START STUDY MATERIAL

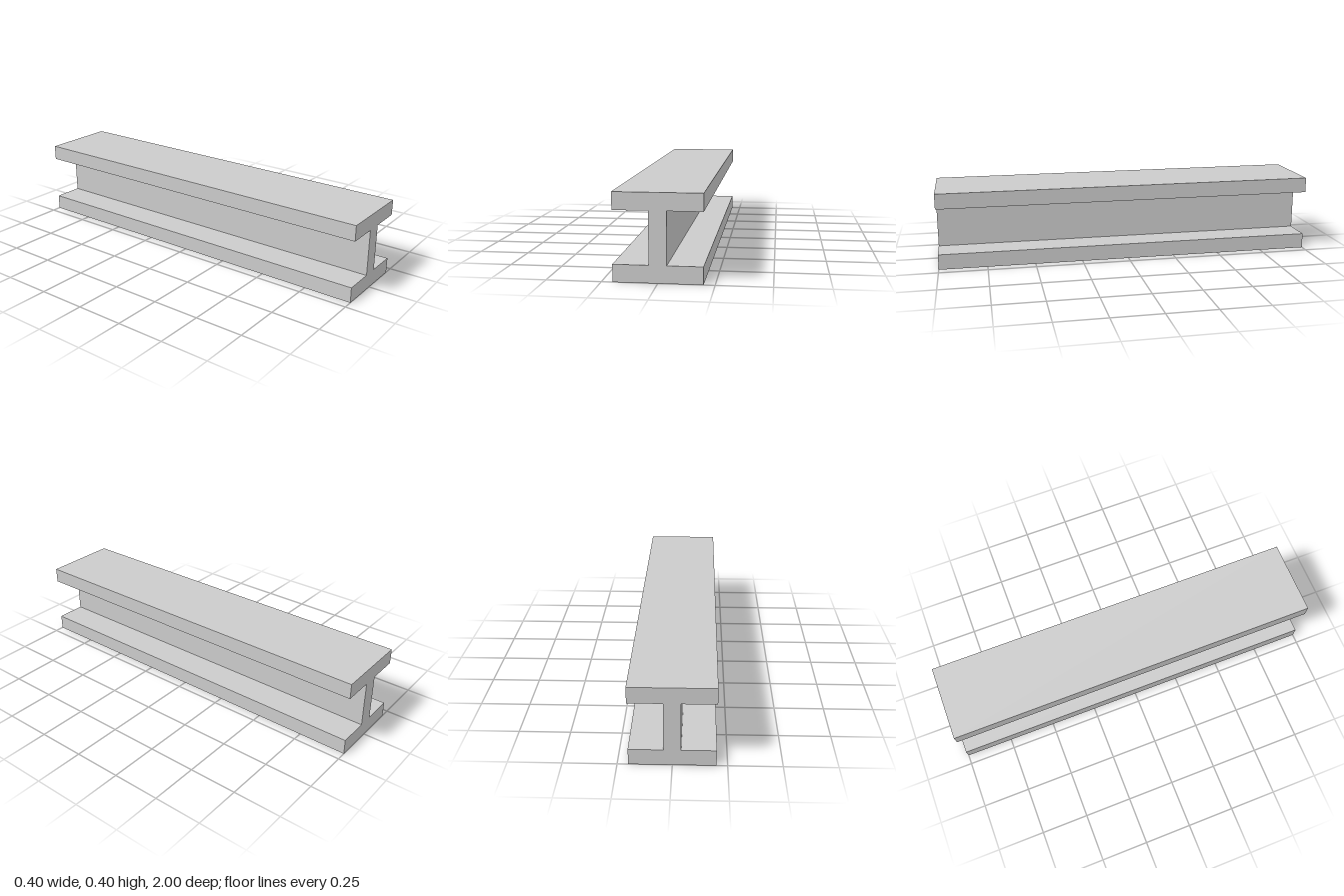
import * as THREE from 'three';

const LENGTH = 2, HALF_WIDTH = 0.2, HEIGHT = 0.4, FLANGE = 0.08, HALF_WEB = 0.04;

export function createModel() {
  const group = new THREE.Group();
  group.name = 'iBeam';

  // Right half of the I section, bottom to top; the left half is its mirror
  const half = [
    [HALF_WIDTH, 0],
    [HALF_WIDTH, FLANGE],
    [HALF_WEB, FLANGE],
    [HALF_WEB, HEIGHT - FLANGE],
    [HALF_WIDTH, HEIGHT - FLANGE],
    [HALF_WIDTH, HEIGHT],
  ];
  const mirrored = half.map(([x, y]) => [-x, y]).reverse();
  const section = new THREE.Shape([...half, ...mirrored].map(([x, y]) => new THREE.Vector2(x, y)));

  // Section swept along z, centred on the origin
  const geometry = new THREE.ExtrudeGeometry(section, { depth: LENGTH, bevelEnabled: false });
  geometry.translate(0, 0, -LENGTH / 2);

  const material = new THREE.MeshStandardMaterial({ color: 0xcccccc, flatShading: true });
  const beam = new THREE.Mesh(geometry, material);
  beam.name = 'beam';
  group.add(beam);
  return group;
}
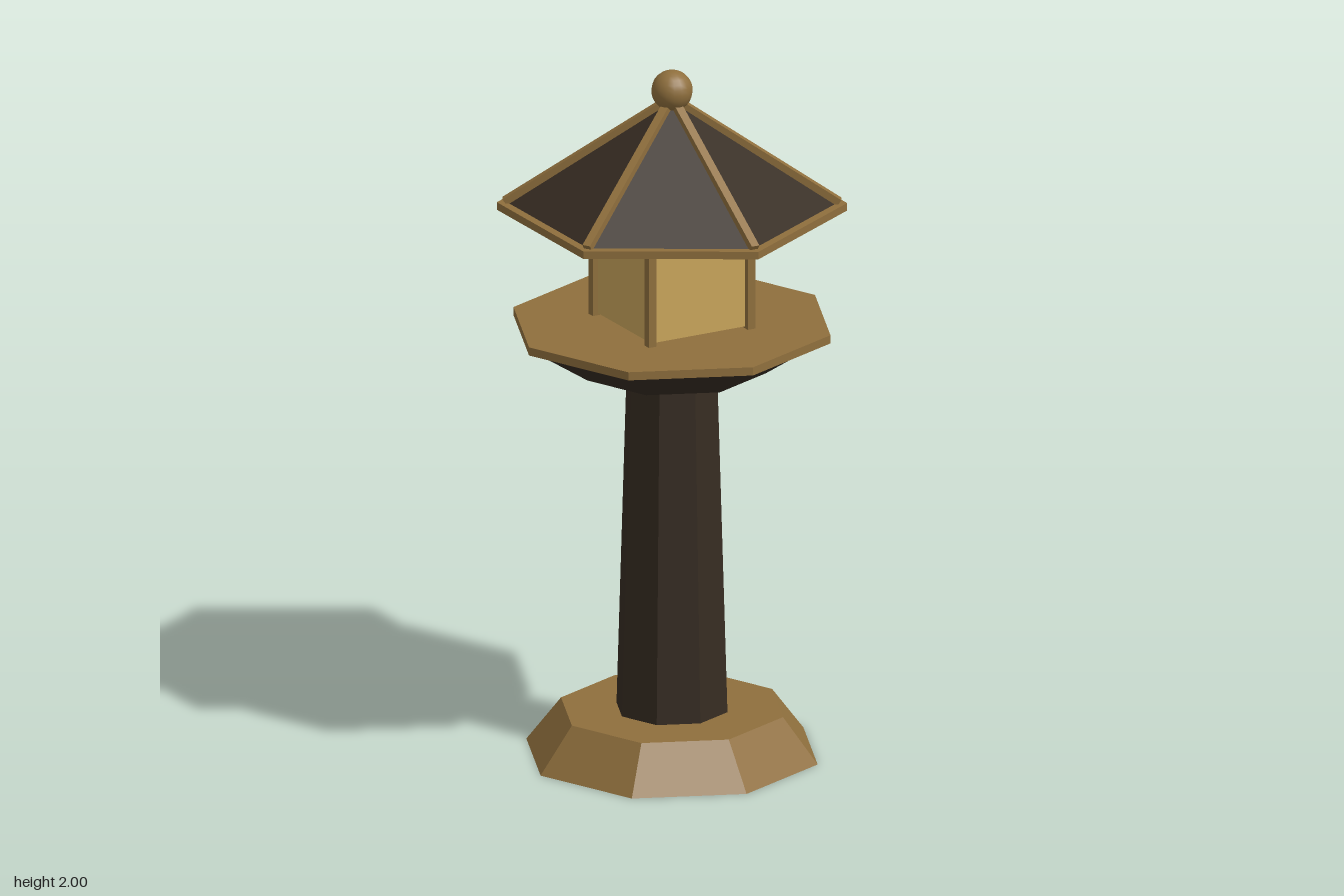
import * as THREE from 'three';

export function createModel() {
  const model = new THREE.Group();
  const paint = (name, color) => {
    const m = new THREE.MeshStandardMaterial({ color });
    m.name = name;
    return m;
  };
  const bronze = paint('bronze', 0x8f6f3d);
  const darkWood = paint('dark wood', 0x362c22);
  const glow = paint('warm glass', 0xc9a55b);

  const add = (name, geometry, material, x = 0, y = 0, z = 0) => {
    const mesh = new THREE.Mesh(geometry, material);
    mesh.name = name;
    mesh.position.set(x, y, z);
    model.add(mesh);
    return mesh;
  };

  // Flat-sided prism or frustum standing between two heights
  const prism = (name, sides, rBottom, rTop, y0, y1, material) => {
    const g = new THREE.CylinderGeometry(rTop, rBottom, y1 - y0, sides).toNonIndexed();
    g.computeVertexNormals();
    return add(name, g, material, 0, (y0 + y1) / 2, 0);
  };

  // Octagonal foot, column and platform
  prism('base', 8, 0.42, 0.32, 0, 0.13, bronze);
  prism('column', 8, 0.16, 0.13, 0.13, 1.14, darkWood);
  prism('platformBowl', 8, 0.27, 0.435, 1.135, 1.242, darkWood);
  prism('platformRim', 8, 0.457, 0.457, 1.24, 1.264, bronze);

  // Lantern box with glowing panes and corner posts
  add('lanternGlass', new THREE.BoxGeometry(0.306, 0.315, 0.306), glow, 0, 1.427, 0);
  for (const x of [-1, 1]) {
    for (const z of [-1, 1]) {
      add('lanternPost', new THREE.BoxGeometry(0.024, 0.33, 0.024), bronze, x * 0.158, 1.428, z * 0.158);
    }
  }

  // Hexagonal roof
  prism('eaves', 6, 0.487, 0.487, 1.59, 1.612, bronze);
  prism('roof', 6, 0.46, 0.003, 1.611, 1.915, darkWood);

  // Ribs along the roof edges
  const low = [0.465, 1.615], high = [0.01, 1.913];
  const run = low[0] - high[0], rise = high[1] - low[1];
  for (let i = 0; i < 6; i++) {
    const rib = new THREE.BoxGeometry(0.024, 0.022, Math.hypot(run, rise));
    rib.rotateX(Math.atan2(rise, run));
    rib.translate(0, (low[1] + high[1]) / 2, (low[0] + high[0]) / 2);
    rib.rotateY(i * Math.PI / 3);
    add('roofRib', rib, bronze);
  }

  // Ball on the peak
  add('finial', new THREE.SphereGeometry(0.058, 16, 12), bronze, 0, 1.942, 0);

  return model;
}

END STUDY MATERIAL

AIM OF THE TASK.
The lines that mention the word "high" should be pulled from the records above.

TASK RESULT.
  const low = [0.465, 1.615], high = [0.01, 1.913];
  const run = low[0] - high[0], rise = high[1] - low[1];
    rib.translate(0, (low[1] + high[1]) / 2, (low[0] + high[0]) / 2);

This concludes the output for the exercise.